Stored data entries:
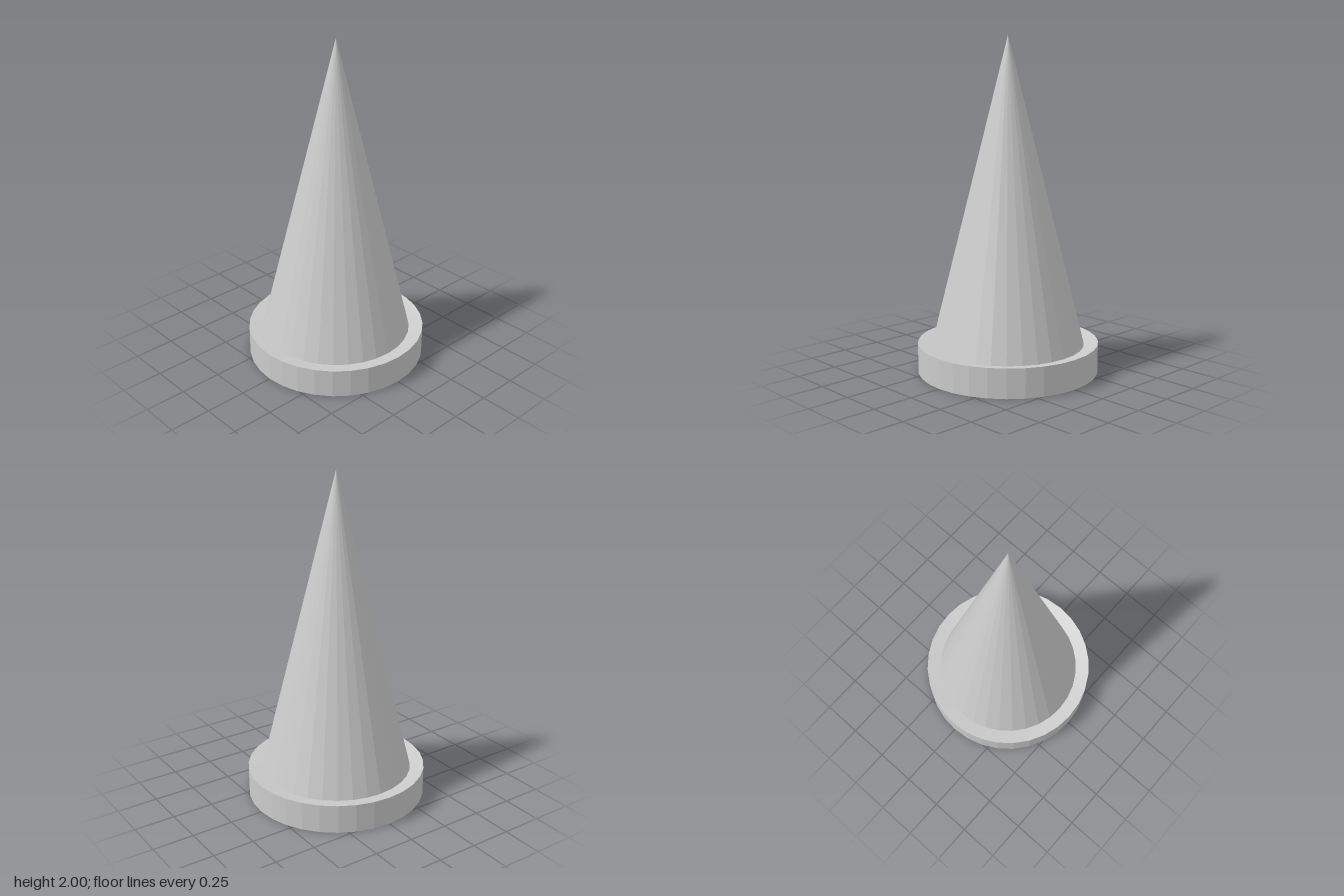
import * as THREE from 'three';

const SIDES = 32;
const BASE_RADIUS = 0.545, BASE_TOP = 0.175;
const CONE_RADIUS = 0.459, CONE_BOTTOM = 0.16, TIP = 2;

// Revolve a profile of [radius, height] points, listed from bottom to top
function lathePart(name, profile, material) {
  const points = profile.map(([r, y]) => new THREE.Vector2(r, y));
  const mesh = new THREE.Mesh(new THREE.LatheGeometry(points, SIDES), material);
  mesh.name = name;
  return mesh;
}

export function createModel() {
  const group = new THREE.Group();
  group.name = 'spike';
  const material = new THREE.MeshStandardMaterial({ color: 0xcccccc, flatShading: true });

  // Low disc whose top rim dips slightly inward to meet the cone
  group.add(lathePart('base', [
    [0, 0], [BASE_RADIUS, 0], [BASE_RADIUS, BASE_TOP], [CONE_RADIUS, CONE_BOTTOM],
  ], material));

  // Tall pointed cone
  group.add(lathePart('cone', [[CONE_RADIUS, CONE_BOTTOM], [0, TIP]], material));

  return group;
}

▸ EXERCISE:
Since only a number is wanted, please say how many lines in the data include the word "points".

▸ SOLUTION BELOW:
3